*RECORDS PROVIDED*:
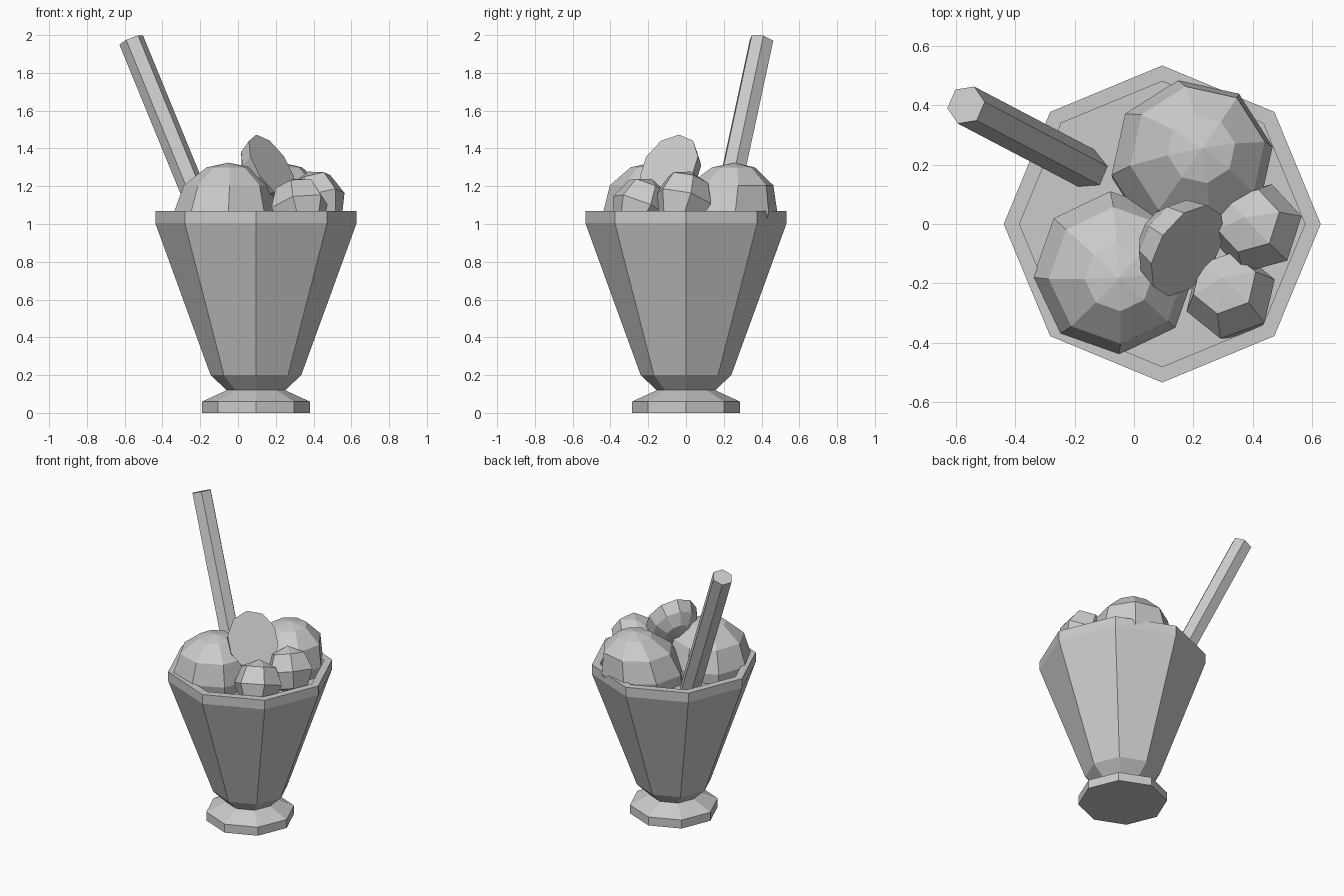
import bpy, bmesh
from math import sin, cos, pi, radians
from mathutils import Vector, Matrix

if "Cube" in bpy.data.objects:
    bpy.data.objects.remove(bpy.data.objects["Cube"])


def lathe(name, profile, sides, phase=0.0, mat=None, shift=(0, 0)):
    """Faceted solid of stacked rings. profile = (radius, z); shift leans the top ring sideways."""
    bm = bmesh.new()
    z0, z1 = profile[0][1], profile[-1][1]
    rings = []
    for r, z in profile:
        t = (z - z0) / (z1 - z0) if z1 != z0 else 0
        sx, sy = shift[0] * t, shift[1] * t
        n = sides if r > 0 else 1
        rings.append([bm.verts.new((r * cos(phase + 2 * pi * i / sides) + sx,
                                    r * sin(phase + 2 * pi * i / sides) + sy, z))
                      for i in range(n)])
    for a, b in zip(rings, rings[1:]):
        for i in range(sides):
            j = (i + 1) % sides
            if len(b) == 1:
                bm.faces.new((a[i], a[j], b[0]))
            elif len(a) == 1:
                bm.faces.new((a[0], b[j], b[i]))
            else:
                bm.faces.new((a[i], a[j], b[j], b[i]))
    if len(rings[0]) > 1:
        bm.faces.new(rings[0][::-1])
    if len(rings[-1]) > 1:
        bm.faces.new(rings[-1])
    bmesh.ops.recalc_face_normals(bm, faces=bm.faces)
    if mat:
        bm.transform(mat)
    me = bpy.data.meshes.new(name)
    bm.to_mesh(me)
    bm.free()
    ob = bpy.data.objects.new(name, me)
    bpy.context.collection.objects.link(ob)
    return ob


def frame(origin, x_hint, z_axis):
    """Matrix whose local z follows z_axis and whose local x is close to x_hint."""
    z = Vector(z_axis).normalized()
    x = Vector(x_hint)
    x = (x - z * x.dot(z)).normalized()
    m = Matrix((x, z.cross(x), z)).transposed().to_4x4()
    m.translation = Vector(origin)
    return m


CX = 0.095  # axis of the glass

# Octagonal footed glass; its inner floor is the surface of the filling
lathe("sundae_glass", [(0.285, 0), (0.285, 0.06), (0.155, 0.12), (0.24, 0.20),
                       (0.533, 1.005), (0.533, 1.07), (0.48, 1.07), (0.48, 0.99)],
      8, 0, Matrix.Translation((CX, 0, 0)))

# Two large eight-sided scoops
SCOOP = [(0.262, 0.98), (0.275, 1.06), (0.23, 1.205), (0.115, 1.30), (0, 1.325)]
lathe("left_scoop", SCOOP, 8, radians(3), Matrix.Translation((-0.07, -0.16, 0)), (0.02, -0.02))
lathe("back_scoop", SCOOP, 8, radians(10), Matrix.Translation((0.185, 0.2, 0)), (0.045, 0.055))

# Two small faceted berries
R = 0.158
BERRY = [(R * sin(a), -R * cos(a)) for a in (0, pi / 4, pi / 2, 3 * pi / 4)] + [(0, R)]
BERRY[0] = (0, -R)
lathe("right_berry", BERRY, 6, 0.2, frame((0.415, -0.015, 1.13), (1, 0, 0), (-0.3, 0.25, 1)))
lathe("front_berry", BERRY, 6, 0.3, frame((0.325, -0.24, 1.095), (1, 0, 0), (-0.2, 0.4, 1)))

# Halved fruit: flat cut face looks to the front right, round side behind
HALF = [(0.172 * cos(radians(a)), 0.16 * sin(radians(a))) for a in (0, 30, 60)] + [(0, 0.16)]
lathe("halved_fruit", HALF, 10, 0,
      frame((0.18, -0.09, 1.305), (-0.4, 0.25, 1), (-0.72, 0.47, -0.5))
      @ Matrix.Diagonal((1.13, 1, 1, 1)))

# Six-sided wafer straw leaning to the back left
lean = Vector((-0.41, 0.215, 1))
top = Vector((-0.565, 0.40, 1.973))
foot = top - lean * 1.05
lathe("wafer_straw", [(0.068, 0), (0.068, (top - foot).length)], 6, 0,
      frame(foot, (cos(radians(9)), sin(radians(9)), 0.35), lean))
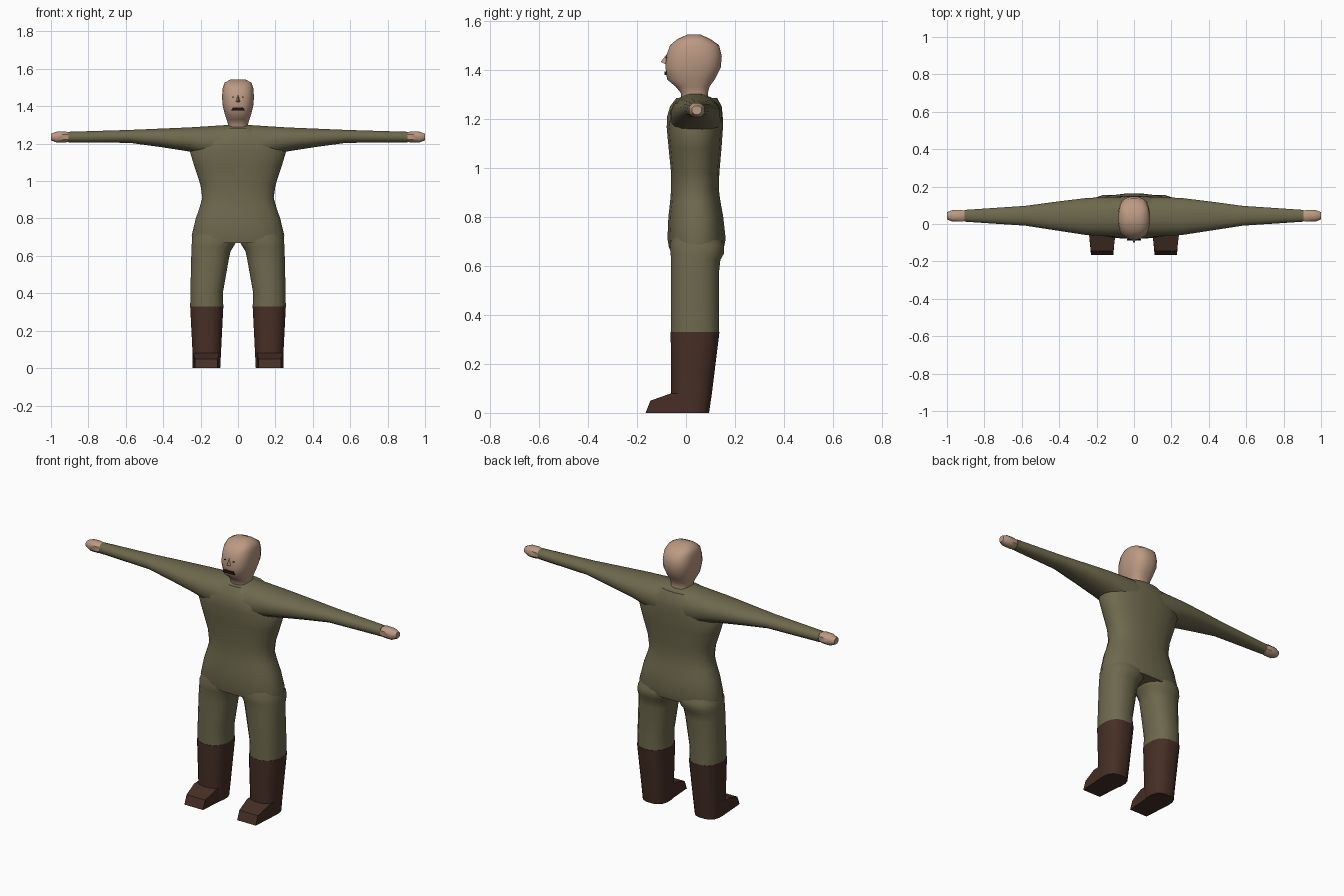
import bpy, bmesh, math

if "Cube" in bpy.data.objects:
    bpy.data.objects.remove(bpy.data.objects["Cube"])


def material(name, rgb):
    m = bpy.data.materials.new(name)
    m.diffuse_color = (*rgb, 1)
    m.use_nodes = True
    m.node_tree.nodes["Principled BSDF"].inputs["Base Color"].default_value = m.diffuse_color
    return m


suit = material("olive cloth", (0.155, 0.14, 0.075))
skin = material("skin", (0.50, 0.32, 0.225))
leather = material("brown leather", (0.062, 0.028, 0.019))
dark = material("dark mouth", (0.015, 0.008, 0.007))


def finish(name, bm, mat, mirror=False, smooth=True):
    bmesh.ops.recalc_face_normals(bm, faces=bm.faces)
    me = bpy.data.meshes.new(name)
    bm.to_mesh(me)
    bm.free()
    me.materials.append(mat)
    ob = bpy.data.objects.new(name, me)
    bpy.context.collection.objects.link(ob)
    if mirror:
        ob.modifiers.new("mirror", 'MIRROR')
    if smooth:
        bpy.ops.object.select_all(action='DESELECT')
        ob.select_set(True)
        bpy.context.view_layer.objects.active = ob
        bpy.ops.object.shade_smooth_by_angle(angle=math.radians(45))
    return ob


def loft(name, rings, mat, axis='z', n=16, power=2.4, mirror=False):
    """Rings are (position, a_min, a_max, b_min, b_max): rounded sections
    in x,y along z, or in y,z along x."""
    bm = bmesh.new()
    loops = []
    for p, a0, a1, b0, b1 in rings:
        loop = []
        for i in range(n):
            t = 2 * math.pi * (i + 0.5) / n
            c, s = math.cos(t), math.sin(t)
            a = (a0 + a1) / 2 + (a1 - a0) / 2 * math.copysign(abs(c) ** (2 / power), c)
            b = (b0 + b1) / 2 + (b1 - b0) / 2 * math.copysign(abs(s) ** (2 / power), s)
            loop.append(bm.verts.new((a, b, p) if axis == 'z' else (p, a, b)))
        loops.append(loop)
    for lo, hi in zip(loops, loops[1:]):
        for i in range(n):
            j = (i + 1) % n
            bm.faces.new((lo[i], lo[j], hi[j], hi[i]))
    bm.faces.new(loops[0])
    bm.faces.new(loops[-1])
    return finish(name, bm, mat, mirror)


# Torso, from hips to inside the shoulders
torso = [(0.67, 0.247, -0.07, 0.155), (0.71, 0.25, -0.077, 0.163),
         (0.80, 0.228, -0.073, 0.153), (0.86, 0.207, -0.066, 0.142),
         (0.91, 0.193, -0.062, 0.135), (0.98, 0.203, -0.062, 0.137),
         (1.08, 0.236, -0.072, 0.146), (1.165, 0.262, -0.08, 0.152),
         (1.21, 0.235, -0.078, 0.151), (1.25, 0.18, -0.066, 0.147),
         (1.285, 0.12, -0.04, 0.128)]
loft("torso", [(z, -w, w, y0, y1) for z, w, y0, y1 in torso], suit, n=20)

# Shoulders and arms in one sweep from wrist to wrist
arm = [(0.05, -0.07, 0.148, 1.10, 1.302), (0.14, -0.067, 0.146, 1.12, 1.296),
       (0.26, -0.06, 0.14, 1.157, 1.288), (0.42, -0.035, 0.12, 1.182, 1.281),
       (0.58, -0.01, 0.098, 1.204, 1.274), (0.905, 0.012, 0.076, 1.206, 1.264)]
loft("shoulders_and_arms", [(-x, *r) for x, *r in reversed(arm)] + arm, suit, 'x', power=2.25)

# Hands
loft("hand", [(0.90, 0.015, 0.073, 1.209, 1.262), (0.925, 0.010, 0.077, 1.204, 1.267),
              (0.97, 0.010, 0.077, 1.204, 1.266), (1.0, 0.024, 0.064, 1.217, 1.254)],
     skin, 'x', n=8, mirror=True)

# Trouser legs
loft("leg", [(0.33, 0.077, 0.257, -0.063, 0.137), (0.40, 0.08, 0.256, -0.063, 0.137),
             (0.58, 0.048, 0.252, -0.062, 0.137), (0.625, 0.038, 0.251, -0.062, 0.142),
             (0.65, 0.022, 0.25, -0.065, 0.157), (0.685, 0.002, 0.248, -0.068, 0.157),
             (0.75, 0.002, 0.22, -0.05, 0.12)], suit, mirror=True)

# Boot shafts
loft("boot", [(0.0, 0.094, 0.242, -0.06, 0.095), (0.08, 0.09, 0.244, -0.062, 0.107),
              (0.33, 0.077, 0.257, -0.064, 0.138)], leather, mirror=True, power=2.6)

# Boot toes: side profile spanned between inner and outer edge
bm = bmesh.new()
profile = [(0.01, 0, 0), (-0.165, 0, 0.012), (-0.145, 0.05, 0.012), (-0.06, 0.08, 0.002), (0.01, 0.08, 0)]
inner = [bm.verts.new((0.098 + t, y, z)) for y, z, t in profile]
outer = [bm.verts.new((0.242 - t, y, z)) for y, z, t in profile]
bm.faces.new(inner)
bm.faces.new(outer)
for i in range(len(profile)):
    j = (i + 1) % len(profile)
    bm.faces.new((inner[i], inner[j], outer[j], outer[i]))
finish("boot_toe", bm, leather, mirror=True, smooth=False)

# Neck and head
head = [(1.27, 0.055, -0.02, 0.092), (1.305, 0.054, -0.022, 0.09),
        (1.33, 0.062, -0.042, 0.096), (1.36, 0.072, -0.078, 0.118),
        (1.41, 0.084, -0.085, 0.143), (1.455, 0.086, -0.082, 0.147),
        (1.50, 0.082, -0.066, 0.136), (1.525, 0.073, -0.035, 0.10),
        (1.543, 0.042, 0.005, 0.06)]
loft("head", [(z, -w, w, y0, y1) for z, w, y0, y1 in head], skin, n=20, power=2.6)

# Nose: small wedge
bm = bmesh.new()
top = bm.verts.new((0, -0.08, 1.462))
tip = bm.verts.new((0, -0.103, 1.432))
left, right = (bm.verts.new((x, -0.08, 1.42)) for x in (-0.014, 0.014))
for f in ((top, tip, left), (top, right, tip), (left, tip, right), (top, left, right)):
    bm.faces.new(f)
finish("nose", bm, skin, smooth=False)


# Mouth and eye slits: thin plates
def plate(name, x, y, z, w, h, mirror=False):
    bm = bmesh.new()
    bmesh.ops.create_cube(bm, size=1)
    for v in bm.verts:
        taper = 0.75 if v.co.z > 0 else 1
        v.co = (x + v.co.x * w * taper, y + v.co.y * 0.009, z + v.co.z * h)
    finish(name, bm, dark, mirror, smooth=False)


plate("mouth", 0, -0.0835, 1.385, 0.074, 0.015)
plate("eye", 0.026, -0.0785, 1.449, 0.012, 0.004, True)
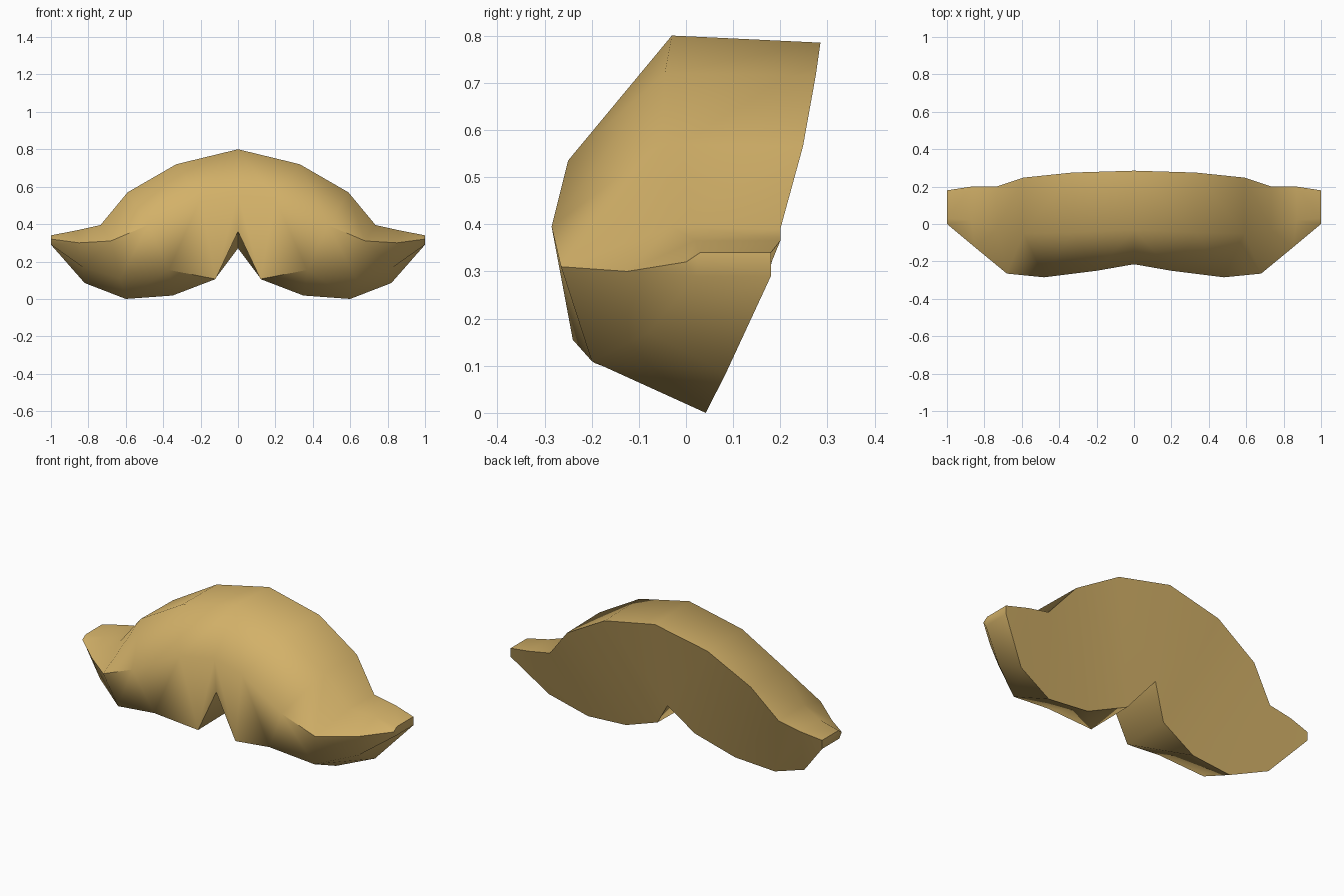
import bpy, bmesh, math

if "Cube" in bpy.data.objects:
    bpy.data.objects.remove(bpy.data.objects["Cube"])

mat = bpy.data.materials.new("golden_tan")
mat.diffuse_color = (0.65, 0.44, 0.14, 1)
mat.use_nodes = True
mat.node_tree.nodes["Principled BSDF"].inputs["Base Color"].default_value = mat.diffuse_color

# Cross-sections of the right half, centre to tip.
# Each runs: top back, top front, mid front, low front, bottom back.
sections = [
    [(0, .285, .785), (0, -.03, .80), (0, -.215, .56), (0, -.20, .36), (0, .17, .27)],
    [(.33, .275, .715), (.33, -.045, .72), (.20, -.25, .535), (.12, -.195, .106), (.12, .09, .11)],
    [(.59, .248, .565), (.59, -.05, .57), (.48, -.285, .395), (.37, -.24, .155), (.35, .05, .018)],
    [(.735, .20, .39), (.735, -.03, .395), (.68, -.265, .31), (.63, -.20, .11), (.60, .042, 0)],
    [(.87, .20, .365), (.87, .02, .365), (.85, -.125, .30), (.83, -.08, .17), (.82, .085, .085)],
    [(1, .18, .34), (1, .03, .34), (1, 0, .32), (1, .02, .29), (1, .18, .29)],
]

# Moustache: loft the sections, close the back and the tip, then mirror
bm = bmesh.new()
rings = [[bm.verts.new(p) for p in s] for s in sections]
for a, b in zip(rings, rings[1:]):
    for i in range(5):
        j = (i + 1) % 5
        bm.faces.new((a[i], b[i], b[j], a[j]))
bm.faces.new(rings[-1])
bmesh.ops.recalc_face_normals(bm, faces=bm.faces)
# an open half-shell: make sure the back faces point to +y
if max(bm.faces, key=lambda f: f.calc_center_median().y).normal.y < 0:
    bmesh.ops.reverse_faces(bm, faces=bm.faces)
mesh = bpy.data.meshes.new("moustache")
bm.to_mesh(mesh)
bm.free()
obj = bpy.data.objects.new("moustache", mesh)
bpy.context.collection.objects.link(obj)
mesh.materials.append(mat)

mirror = obj.modifiers.new("mirror", 'MIRROR')
mirror.use_clip = True
bpy.context.view_layer.objects.active = obj
obj.select_set(True)
bpy.ops.object.modifier_apply(modifier="mirror")
bpy.ops.object.shade_smooth_by_angle(angle=math.radians(65))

*YOUR ASSIGNMENT*: Work through the records above. Copy every line with the string "from".

*ANSWER SPACE*:
from math import sin, cos, pi, radians
from mathutils import Vector, Matrix
# Torso, from hips to inside the shoulders
# Shoulders and arms in one sweep from wrist to wrist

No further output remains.